Sharjah: An autistic boy in Sharjah has broken barriers by scoring 94.2 per cent in the recent CBSE grade 10 board exams.
Aman Maqbool Ahamed, who is from the southern Indian state of Kerala, said he studied daily and followed a timetable prepared by his mom, Anitha.
Aman, now in grade 11 at Delhi Private School Sharjah (DPS Sharjah), was expecting to get more than 80 per cent in the results, released on Monday by India’s CBSE, or Central Board of Secondary Education.
“Nothing is impossible,” said Aman, 17, when asked about his message to students.
Aman said his revision strategy going in was to learn the difficult topics first and practice maths every day — maths and computers are among his favourite subjects. The student, who is from the city of Cochin in Kerala, also enjoys playing the keyboard and listening to music.
He has taken commerce as his main stream in high school and plans to study commerce and computers in college. Aman aspires for a career in finance, accounts or banking.
Aman’s father, Maqbool Ahamed, said his son gives “full credit” to his teachers, faculty, mentors and fellow students at DPS Sharjah.
Ahamed added that Aman’s younger brother Ayaan — who is in grade six at DPS Sharjah — is also “very supportive and caring for his elder brother. Ayaan is also part of Aman’s success”.
Ahamed added that Aman has never attended after-school tuitions or special coaching throughout his school tenure. His mother Anitha has been a constant support and she quit her career for the sake of Aman’s studies, he added.
Aman sat the CBSE exams with a scribe — schoolmate Devagya Gupta, who is now in grade 10.
Devagya, 15, said he volunteered to become Aman’s scribe because he wanted to see Aman reach his full potential. The two are now friends.
Devagya said Aman would dictate the answers in the exams and he would write them down. Devagya added that he also got to know Aman better in the lead up to the exams, which helped him perform his scribe responsibilities.

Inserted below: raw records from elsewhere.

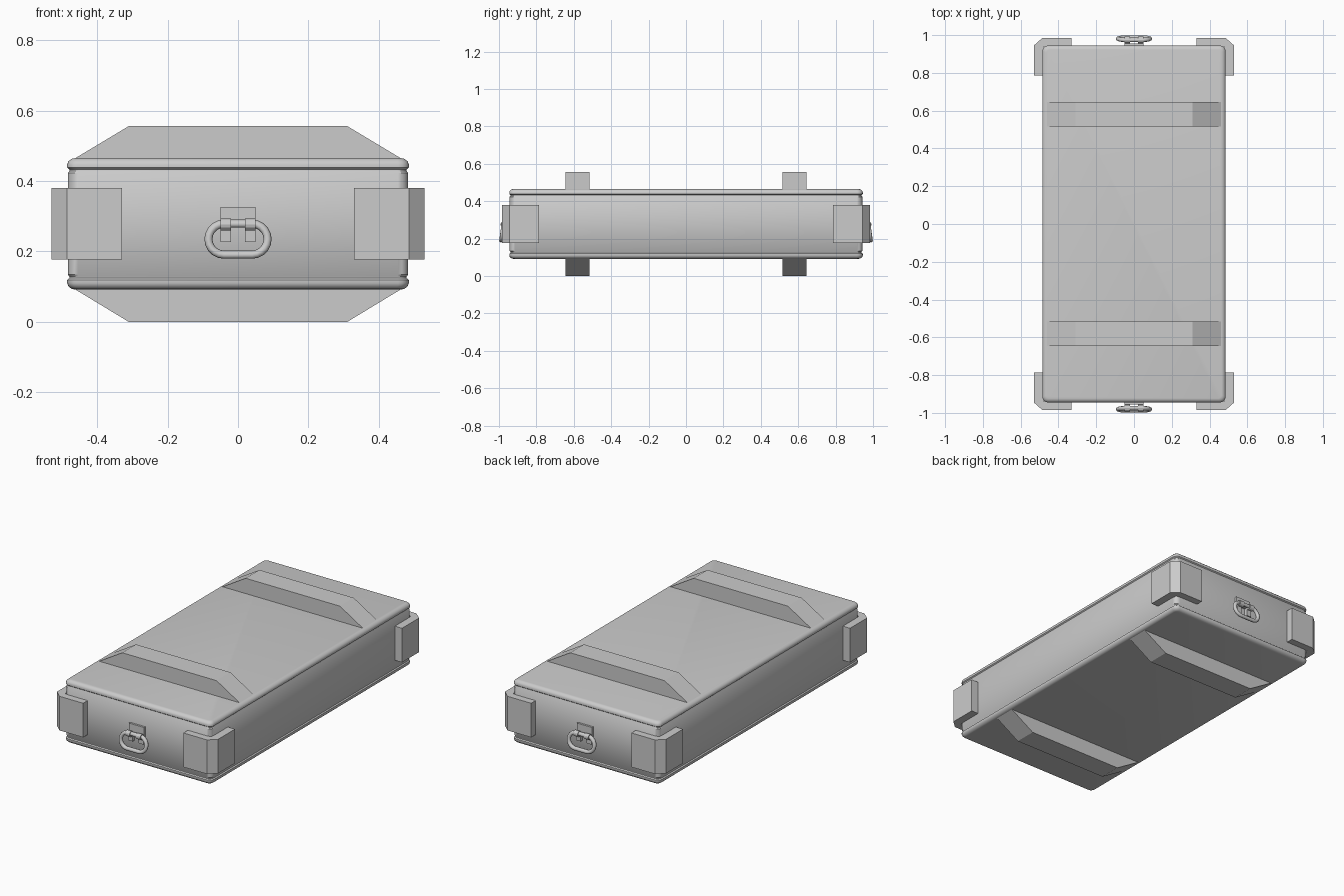
import bpy, bmesh, math
from mathutils import Vector

if "Cube" in bpy.data.objects:
    bpy.data.objects.remove(bpy.data.objects["Cube"])


def make_object(name, bm, smooth=None):
    bmesh.ops.recalc_face_normals(bm, faces=bm.faces)
    mesh = bpy.data.meshes.new(name)
    bm.to_mesh(mesh)
    bm.free()
    ob = bpy.data.objects.new(name, mesh)
    bpy.context.collection.objects.link(ob)
    if smooth:
        bpy.ops.object.select_all(action='DESELECT')
        ob.select_set(True)
        bpy.context.view_layer.objects.active = ob
        bpy.ops.object.shade_smooth_by_angle(angle=math.radians(smooth))
    return ob


def bridge(bm, a, b):
    for i in range(len(a)):
        j = (i + 1) % len(a)
        bm.faces.new((a[i], a[j], b[j], b[i]))


def prism(name, outline, offset):
    bm = bmesh.new()
    a = [bm.verts.new(p) for p in outline]
    b = [bm.verts.new(Vector(p) + Vector(offset)) for p in outline]
    bm.faces.new(a)
    bm.faces.new(b)
    bridge(bm, a, b)
    return make_object(name, bm)


def rounded_rect(hx, hy, r, n=4):
    pts = []
    for k, (sx, sy) in enumerate(((1, 1), (-1, 1), (-1, -1), (1, -1))):
        for i in range(n + 1):
            t = math.pi / 2 * (k + i / n)
            pts.append((sx * (hx - r) + r * math.cos(t), sy * (hy - r) + r * math.sin(t)))
    return pts


# Case body: rounded rectangle loops stacked up, with a groove near each rim
bm = bmesh.new()
half = [(0.022, 0.092), (0.012, 0.094), (0.003, 0.102), (0, 0.11), (0, 0.119),
        (0.006, 0.124), (0.006, 0.129), (0.002, 0.134)]
profile = half + [(inset, 0.557 - z) for inset, z in reversed(half)]
loops = []
for inset, z in profile:
    loops.append([bm.verts.new((x, y, z))
                  for x, y in rounded_rect(0.485 - inset, 0.945 - inset, 0.03 - inset * 0.6)])
for a, b in zip(loops, loops[1:]):
    bridge(bm, a, b)
bm.faces.new(loops[0])
bm.faces.new(loops[-1])
make_object("case_body", bm, 40)

# Tapered runners on the lid and underside
for y, end in ((-0.645, "front"), (0.515, "back")):
    for side, z_base, z_tip in (("top", 0.463, 0.556), ("bottom", 0.094, 0.0)):
        prism(f"{side}_runner_{end}",
              [(-0.465, y, z_base), (0.465, y, z_base), (0.31, y, z_tip), (-0.31, y, z_tip)],
              (0, 0.13, 0))

# L-shaped corner guards with a chamfered outer edge
guard = [(0.33, 0.94), (0.33, 0.985), (0.485, 0.985), (0.53, 0.945),
         (0.53, 0.785), (0.48, 0.785), (0.48, 0.94)]
for sx in (-1, 1):
    for sy in (-1, 1):
        name = f"corner_guard_{'back' if sy > 0 else 'front'}_{'right' if sx > 0 else 'left'}"
        prism(name, [(sx * x, sy * y, 0.177) for x, y in guard], (0, 0, 0.203))


def box(name, x0, x1, y0, y1, z0, z1):
    return prism(name, [(x0, y0, z0), (x1, y0, z0), (x1, y1, z0), (x0, y1, z0)], (0, 0, z1 - z0))


def handle_ring(name, sy):
    # Flattened loop, hanging slightly outward from its hinge
    pts, tube, r = [], 8, 0.0115
    for k in (1, -1):
        for i in range(11):
            t = k * math.pi / 2 - math.pi * i / 10
            t = math.pi / 2 - math.pi * i / 10
            pts.append(Vector((k * (0.04 + 0.044 * math.cos(t)), 0, k * 0.044 * math.sin(t))))
    bm = bmesh.new()
    rings = []
    lean = math.radians(8)
    for i, p in enumerate(pts):
        tangent = (pts[(i + 1) % len(pts)] - pts[i - 1]).normalized()
        out = tangent.cross(Vector((0, 1, 0)))
        ring = []
        for j in range(tube):
            a = 2 * math.pi * j / tube
            v = p + r * (math.cos(a) * out + math.sin(a) * Vector((0, 1, 0)))
            y = 0.981 + v.y - v.z * math.sin(lean)
            ring.append(bm.verts.new((v.x, sy * y, 0.235 + v.z)))
        rings.append(ring)
    for i in range(len(rings)):
        bridge(bm, rings[i], rings[(i + 1) % len(rings)])
    make_object(name, bm, 60)


# Ring handles with hinge plates on both ends
for sy, end in ((-1, "front"), (1, "back")):
    handle_ring(f"handle_ring_{end}", sy)
    box(f"hinge_plate_{end}", -0.05, 0.05, sy * 0.938, sy * 0.955, 0.275, 0.326)
    for x, side in ((-0.05, "left"), (0.02, "right")):
        box(f"hinge_tab_{end}_{side}", x, x + 0.03, sy * 0.938, sy * 0.962, 0.227, 0.28)
        # Barrel sleeve wrapping the ring
        sleeve = [(x, sy * 0.975 + 0.017 * math.cos(math.pi * k / 6),
                   0.276 + 0.017 * math.sin(math.pi * k / 6)) for k in range(12)]
        prism(f"hinge_sleeve_{end}_{side}", sleeve, (0.03, 0, 0))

“This was my first time being a scribe. I did get guidance and training in pre-boards from the teachers on how to be a good scribe. Spending time with Aman was great; it also helped me understand how to keep him focused in the exams,” Devagya said. “We’re friends now and sometimes we see each other between classes. He’s one grade senior to me.”
Nasreen Bahar, special educator at DPS Sharjah, said Aman has “tremendous potential”. Aman joined the school in kindergarten and has always been guided by special educators alongside his mainstream classes, she added.
Bahar said “we have observed that Aman has a photographic memory” and remembers all his teachers and what subject they taught since grade one. She added that Aman can also tell what day it was on any date given to him from the year 2006 onwards.
Bahar said the school, its principal Vandana Marwaha, and UAE education officials “have always approved and provided the necessary facilities and accommodations for children with special educational needs”.
Marwaha said: “DPS Sharjah’s culture and organisation is not only to focus the best teachers on those children with the highest abilities, but also the best teachers and better-targeted resources to those most in need.”